Suru

Suru is our verb meaning “to do”. It is irregular as well. I’ll be providing a link to a paradigm so that you can see the conjugations.

It would be regular of its dictionary form, the present affirmative, was “Shiru”, with it being a -ru verb. So the only thing making it irregular is the present affirmative. I’m not exactly sure why this is the case. It could be that Suru was once Shiru but then got turned into Suru because there are already many other verbs that are Shiru (like “to know”)

Kuru and Iku

Kuru means “to come” and Iku means “to go”. Kuru has the same issue with Suru where the stem is very small and that /u/ turns into an /i/ at many points.

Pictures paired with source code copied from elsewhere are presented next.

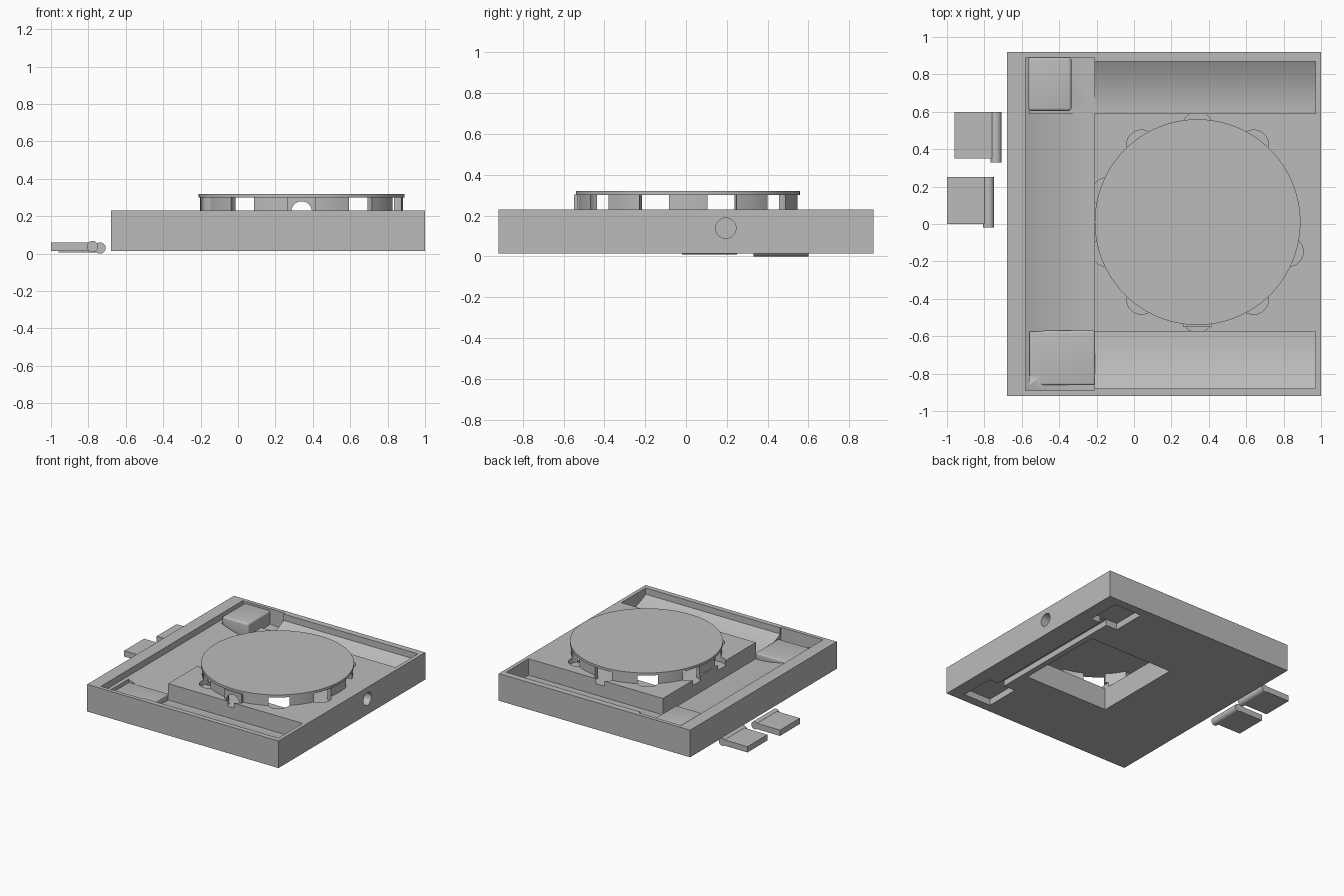
import bpy, bmesh
from math import radians, cos, sin
from mathutils import Matrix, Vector

if "Cube" in bpy.data.objects:
    bpy.data.objects.remove(bpy.data.objects["Cube"])

grey = bpy.data.materials.new("plain_grey")
grey.use_nodes = True
grey.diffuse_color = (0.5, 0.5, 0.5, 1)
grey.node_tree.nodes["Principled BSDF"].inputs["Base Color"].default_value = (0.5, 0.5, 0.5, 1)


def finish(bm, name):
    bmesh.ops.recalc_face_normals(bm, faces=bm.faces)
    mesh = bpy.data.meshes.new(name)
    bm.to_mesh(mesh)
    bm.free()
    mesh.materials.append(grey)
    ob = bpy.data.objects.new(name, mesh)
    bpy.context.collection.objects.link(ob)
    return ob


def box(name, x, y, z, bevel=0):
    """Box from (min, max) ranges, with optionally rounded edges."""
    bm = bmesh.new()
    bmesh.ops.create_cube(bm, size=1)
    for v in bm.verts:
        v.co = Vector([r[0] if c < 0 else r[1] for c, r in zip(v.co, (x, y, z))])
    if bevel:
        bmesh.ops.bevel(bm, geom=bm.edges[:], offset=bevel, segments=4,
                        profile=0.5, affect='EDGES')
    return finish(bm, name)


def cylinder(name, centre, radius, length, axis='Z', sides=32):
    bm = bmesh.new()
    bmesh.ops.create_cone(bm, cap_ends=True, segments=sides, radius1=radius,
                          radius2=radius, depth=length)
    if axis != 'Z':
        turn = Matrix.Rotation(radians(90), 3, 'Y' if axis == 'X' else 'X')
        bmesh.ops.rotate(bm, verts=bm.verts, matrix=turn)
    bmesh.ops.translate(bm, verts=bm.verts, vec=centre)
    return finish(bm, name)


def cove(inner, outer, start, end, axis):
    """Trench cutter whose floor curves up towards the outer rim."""
    steps = 10
    profile = [(inner + (outer - inner) * i / steps, 0.10 + 0.08 * (i / steps) ** 2)
               for i in range(steps + 1)]
    profile += [(outer, 0.3), (inner, 0.3)]
    bm = bmesh.new()
    verts = [bm.verts.new((start, s, z) if axis == 'X' else (s, start, z)) for s, z in profile]
    face = bm.faces.new(verts)
    moved = bmesh.ops.extrude_face_region(bm, geom=[face])["geom"]
    shift = (end - start, 0, 0) if axis == 'X' else (0, end - start, 0)
    bmesh.ops.translate(bm, vec=shift,
                        verts=[g for g in moved if isinstance(g, bmesh.types.BMVert)])
    return finish(bm, "trench_cutter")


def cut(target, cutter):
    cutter.hide_render = True
    mod = target.modifiers.new("cut", 'BOOLEAN')
    mod.operation = 'DIFFERENCE'
    mod.solver = 'EXACT'
    mod.object = cutter
    bpy.context.view_layer.objects.active = target
    bpy.ops.object.modifier_apply(modifier=mod.name)
    bpy.data.objects.remove(cutter)


CX, CY = 0.34, 0.01
angles = [18 + 36 * i for i in range(10)]


def scallop(angle):
    a = radians(angle)
    return cylinder("scallop_cutter", (CX + 0.51 * cos(a), CY + 0.51 * sin(a), 0.245),
                    0.08, 0.11)


# Tray with curved trenches around a raised deck
tray = box("tray", (-0.68, 1), (-0.92, 0.92), (0.015, 0.23))
cut(tray, cove(-0.21, -0.58, -0.89, 0.89, 'Y'))
cut(tray, cove(0.59, 0.87, -0.56, 0.97, 'X'))
cut(tray, cove(-0.575, -0.88, -0.56, 0.97, 'X'))

# Central chamber: square opening below, round recess above, scalloped edge
cut(tray, box("opening_cutter", (-0.03, 0.705), (-0.36, 0.365), (-0.1, 0.4)))
cut(tray, cylinder("recess_cutter", (CX, CY, 0.26), 0.5, 0.14, sides=96))
for angle in angles[1:]:
    cut(tray, scallop(angle))

# Side port into the chamber
cut(tray, cylinder("port_cutter", (0.85, 0.195, 0.138), 0.05, 0.4, 'X'))

# Underside pockets for the folding feet, joined by a slot
for y in ((0.58, 0.85), (-0.85, -0.57)):
    cut(tray, box("pocket_cutter", (0.65, 0.89), y, (-0.1, 0.066)))
cut(tray, box("slot_cutter", (0.75, 0.81), (-0.6, 0.6), (-0.1, 0.06)))

# Windowed ring and lid
ring = cylinder("lid_ring", (CX, CY, 0.265), 0.542, 0.08, sides=96)
cut(ring, cylinder("hollow_cutter", (CX, CY, 0.265), 0.5, 0.2, sides=96))
for angle in angles:
    cut(ring, scallop(angle))
lid = cylinder("round_lid", (CX, CY, 0.31), 0.55, 0.02, sides=96)

# Arched plate closing the front window
arch = box("front_arch", (0.265, 0.415), (-0.55, -0.53), (0.185, 0.303))
cut(arch, cylinder("arch_cutter", (CX, -0.54, 0.225), 0.055, 0.1, 'Y'))

# Rounded corner pads in the side trench
back_pad = box("back_corner_pad", (-0.565, -0.335), (0.605, 0.892), (0.09, 0.218), 0.015)
front_pad = box("front_corner_pad", (-0.56, -0.208), (-0.862, -0.57), (0.09, 0.15), 0.012)

# Loose folding feet with hinge barrels
feet = []
for name, x, y, z in (("rear", -0.96, 0.35, 0), ("front", -1, 0, 0.008)):
    feet.append(box(name + "_foot_plate", (x, x + 0.225), (y, y + 0.25), (z + 0.006, z + 0.052)))
    feet.append(cylinder(name + "_foot_barrel", (x + 0.222, y + 0.115, z + 0.03),
                         0.03, 0.27, 'Y'))

# Smooth curved walls, keep hard edges
bpy.ops.object.select_all(action='DESELECT')
for ob in [tray, ring, lid, arch, back_pad, front_pad] + feet:
    ob.select_set(True)
bpy.context.view_layer.objects.active = tray
bpy.ops.object.shade_smooth_by_angle(angle=radians(30))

However, that /u/ will also sometimes turn into an /o/, making it more irregular. (For the paradigm of Kuru, like with Suru, keep to the first one. Kuru is a homophone to another verb meaning “to turn [pages]”, which is completely regular.) The only think irregular about Iku is its -Te and Past Affirmative forms, which are Itte/Itta instead of Iite/iita.

Periphrastic Progressive Aspect

Periphrastic means that it requires a certain construction rather than a certain conjugation. In plainer terms, it means you need some extra words to get to a certain meaning.

Progressive Aspect is the difference between “He ran.” and “He was running.”, the latter having progressive aspect.

In Japanese, the progressive aspect helps keep verbs explicitly in the present, rather than in the future, and helps create an imperfect tense instead of a perfect tense in the past. Here’s what I mean by that:

The construction is Te-Form Verb + Iru

Taberu= [he/she] eats/ [he/she] will eat
Tabete Iru= [he/she] is eating

The ambiguity of present or future leaves with progressive aspect.

Tabeta= [he/she] ate
Tabete Ita= [he/she] was eating

With the progressive aspect, we have a dimension of movement that does not exist in the simple past, which functions like a perfect tense verb (have X’ed).

In these constructions, the verb Iru is the main verb and takes conjugations for tense (as we have seen) and for affirmation/negation as needed. (And it can take the Teineigo suffix if needed as well, of course)

Periphrastic Polite Imperative

I’m only adding this because it’s so popular and you’ve probably heard it already.

There is a verb: Kudasaru, which is the Sonkeigo version of “to give” (otherwise known as “kureru”. When paired in its stem form, “Kudasai” with a verb X in the Te Form, we get the phrase “Please X”

Tabete Kudasai= Please Eat
Nonde Kudasai= Please Drink
Shinde Kudasai= Please Die
Itte Kudadasai= Please Go
Matte Kudasai= Please Wait

You get the idea.

Now we’re done. No more. Those are the basics. Everything else we’ll pick up bit by bit, filling in the gaps. It’s a lot, I know. But we’re going to be revisiting all of this. So don’t worry.